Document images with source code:
········
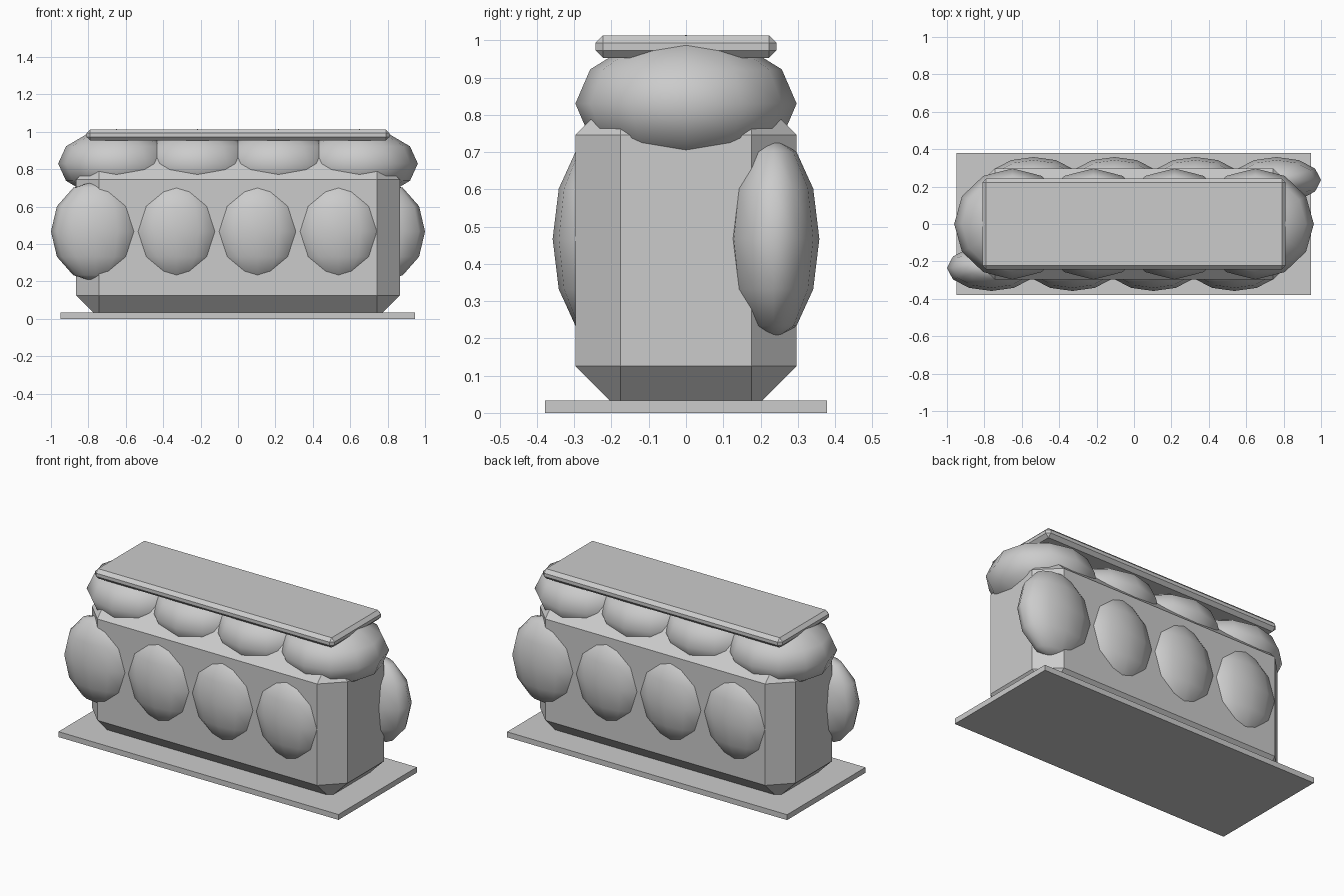
import bpy, bmesh

if "Cube" in bpy.data.objects:
    bpy.data.objects.remove(bpy.data.objects["Cube"])

grey = bpy.data.materials.new("plain_grey")
grey.diffuse_color = (0.6, 0.6, 0.6, 1)
grey.use_nodes = True
grey.node_tree.nodes["Principled BSDF"].inputs["Base Color"].default_value = grey.diffuse_color


def finish(bm, name, loc, size):
    """Scale a unit shape to size and add it to the scene."""
    bmesh.ops.scale(bm, vec=size, verts=bm.verts)
    me = bpy.data.meshes.new(name)
    bm.to_mesh(me)
    bm.free()
    me.materials.append(grey)
    ob = bpy.data.objects.new(name, me)
    ob.location = loc
    bpy.context.collection.objects.link(ob)
    return ob


def box(name, loc, size, bevel=0.0):
    bm = bmesh.new()
    bmesh.ops.create_cube(bm, size=1)
    ob = finish(bm, name, loc, size)
    if bevel:
        mod = ob.modifiers.new("chamfer", 'BEVEL')
        mod.width = bevel
        mod.segments = 1
        mod.limit_method = 'NONE'
    return ob


def pod(name, loc, radii):
    """Low-poly smooth ellipsoid."""
    bm = bmesh.new()
    bmesh.ops.create_uvsphere(bm, u_segments=12, v_segments=6, radius=1)
    for f in bm.faces:
        f.smooth = True
    return finish(bm, name, loc, radii)


# Ground plate, chamfered body and lid
box("base_plate", (-0.002, 0, 0.0165), (1.895, 0.758, 0.033))
box("body", (0, 0, 0.436), (1.73, 0.594, 0.862), 0.121)
box("lid", (0, 0, 0.983), (1.62, 0.486, 0.06), 0.02)

SPACING = 0.433
for i in range(4):
    # Row of pods under the lid
    pod(f"top_pod_{i}", ((i - 1.5) * SPACING, 0, 0.83), (0.312, 0.297, 0.184))
    # Side pods: the back row is the front row turned half round
    x = -0.762 + i * SPACING
    for side, s in (("front", 1), ("back", -1)):
        pod(f"{side}_pod_{i}", (s * x, -s * 0.235, 0.467), (0.238, 0.123, 0.27))
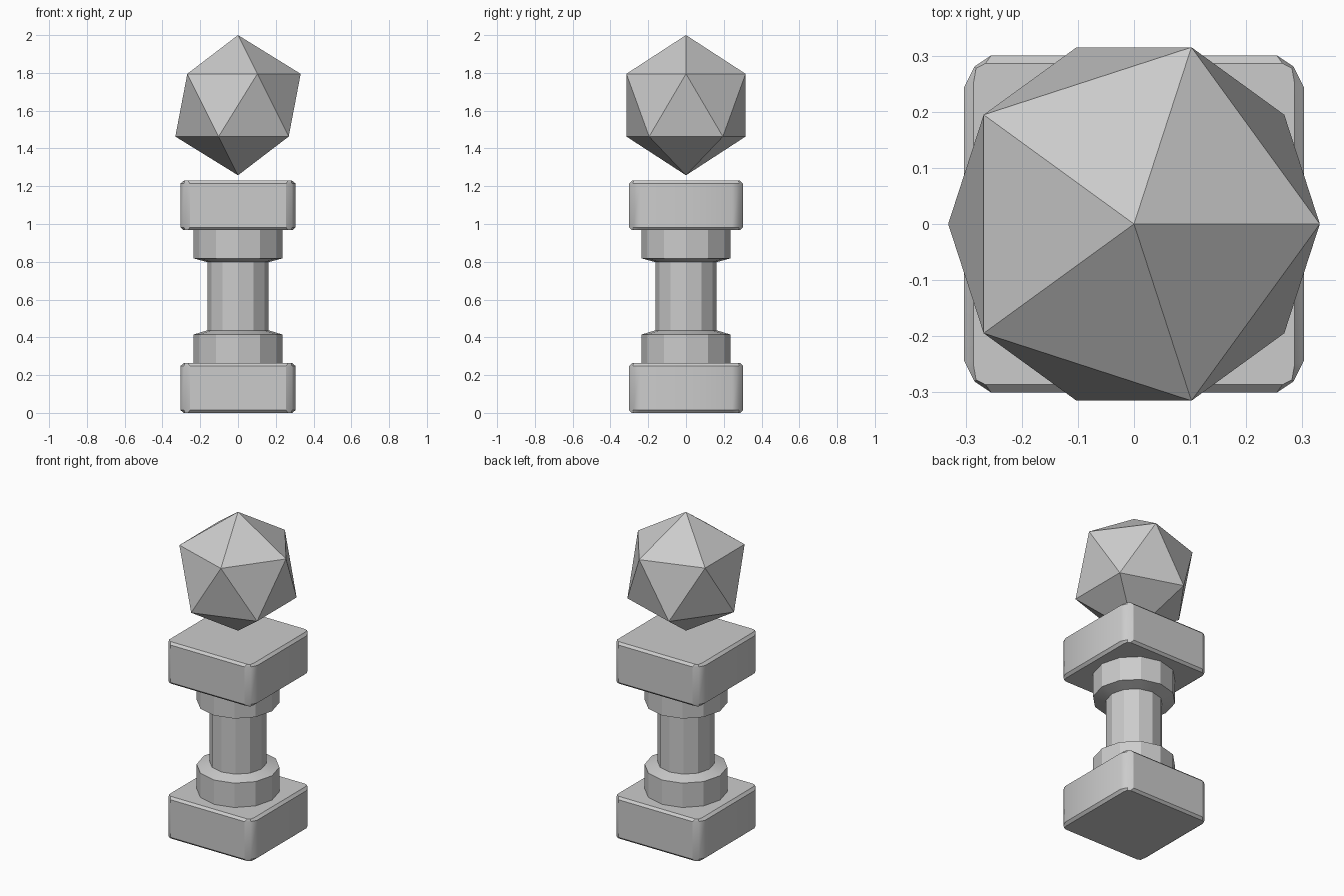
import bpy, bmesh, math

if "Cube" in bpy.data.objects:
    bpy.data.objects.remove(bpy.data.objects["Cube"])


def loft(name, rings, angle):
    """Skin a stack of equal-length point rings and cap both ends."""
    bm = bmesh.new()
    loops = [[bm.verts.new(p) for p in ring] for ring in rings]
    n = len(loops[0])
    for a, b in zip(loops, loops[1:]):
        for i in range(n):
            j = (i + 1) % n
            bm.faces.new((a[i], a[j], b[j], b[i]))
    bm.faces.new(loops[0][::-1])
    bm.faces.new(loops[-1])
    bmesh.ops.recalc_face_normals(bm, faces=bm.faces)
    mesh = bpy.data.meshes.new(name)
    bm.to_mesh(mesh)
    bm.free()
    ob = bpy.data.objects.new(name, mesh)
    bpy.context.collection.objects.link(ob)
    bpy.ops.object.select_all(action='DESELECT')
    ob.select_set(True)
    bpy.context.view_layer.objects.active = ob
    bpy.ops.object.shade_smooth_by_angle(angle=math.radians(angle))
    return ob


def square_ring(corner, z):
    """Repeat one corner's points around a square, counter-clockwise."""
    ring = []
    for sx, sy in ((1, 1), (-1, 1), (-1, -1), (1, -1)):
        pts = corner if sx * sy > 0 else corner[::-1]
        ring += [(sx * x, sy * y, z) for x, y in pts]
    return ring


def round_ring(r, z, n=12):
    return [(r * math.cos(math.tau * i / n), r * math.sin(math.tau * i / n), z)
            for i in range(n)]


# Bevelled blocks at the foot and the head
outer = [(0.304, 0.243), (0.285, 0.281), (0.255, 0.301)]
inner = [(0.287, 0.25), (0.282, 0.278), (0.265, 0.287)]
for name, z0, z1 in (("base_block", 0.0, 0.263), ("top_block", 0.967, 1.229)):
    loft(name, [square_ring(inner, z0), square_ring(outer, z0 + 0.014),
                square_ring(outer, z1 - 0.014), square_ring(inner, z1)], 30)

# Twelve-sided column with a collar at each end
profile = [(0.235, 0.26), (0.235, 0.415), (0.162, 0.437),
           (0.162, 0.798), (0.235, 0.818), (0.235, 0.97)]
loft("column", [round_ring(r, z) for r, z in profile], 20)

# Faceted gem floating above the column
bpy.ops.mesh.primitive_ico_sphere_add(subdivisions=1, radius=0.371,
                                      location=(0, 0, 1.629))
bpy.context.object.name = "gem"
········
:: Exercise ::
Extract exactly the lines between the line containing "bmesh.ops.recalc_face_normals(bm, faces=bm.faces)" and the end of the data, including both.

:: Answer to this exercise ::
    bmesh.ops.recalc_face_normals(bm, faces=bm.faces)
    mesh = bpy.data.meshes.new(name)
    bm.to_mesh(mesh)
    bm.free()
    ob = bpy.data.objects.new(name, mesh)
    bpy.context.collection.objects.link(ob)
    bpy.ops.object.select_all(action='DESELECT')
    ob.select_set(True)
    bpy.context.view_layer.objects.active = ob
    bpy.ops.object.shade_smooth_by_angle(angle=math.radians(angle))
    return ob


def square_ring(corner, z):
    """Repeat one corner's points around a square, counter-clockwise."""
    ring = []
    for sx, sy in ((1, 1), (-1, 1), (-1, -1), (1, -1)):
        pts = corner if sx * sy > 0 else corner[::-1]
        ring += [(sx * x, sy * y, z) for x, y in pts]
    return ring


def round_ring(r, z, n=12):
    return [(r * math.cos(math.tau * i / n), r * math.sin(math.tau * i / n), z)
            for i in range(n)]


# Bevelled blocks at the foot and the head
outer = [(0.304, 0.243), (0.285, 0.281), (0.255, 0.301)]
inner = [(0.287, 0.25), (0.282, 0.278), (0.265, 0.287)]
for name, z0, z1 in (("base_block", 0.0, 0.263), ("top_block", 0.967, 1.229)):
    loft(name, [square_ring(inner, z0), square_ring(outer, z0 + 0.014),
                square_ring(outer, z1 - 0.014), square_ring(inner, z1)], 30)

# Twelve-sided column with a collar at each end
profile = [(0.235, 0.26), (0.235, 0.415), (0.162, 0.437),
           (0.162, 0.798), (0.235, 0.818), (0.235, 0.97)]
loft("column", [round_ring(r, z) for r, z in profile], 20)

# Faceted gem floating above the column
bpy.ops.mesh.primitive_ico_sphere_add(subdivisions=1, radius=0.371,
                                      location=(0, 0, 1.629))
bpy.context.object.name = "gem"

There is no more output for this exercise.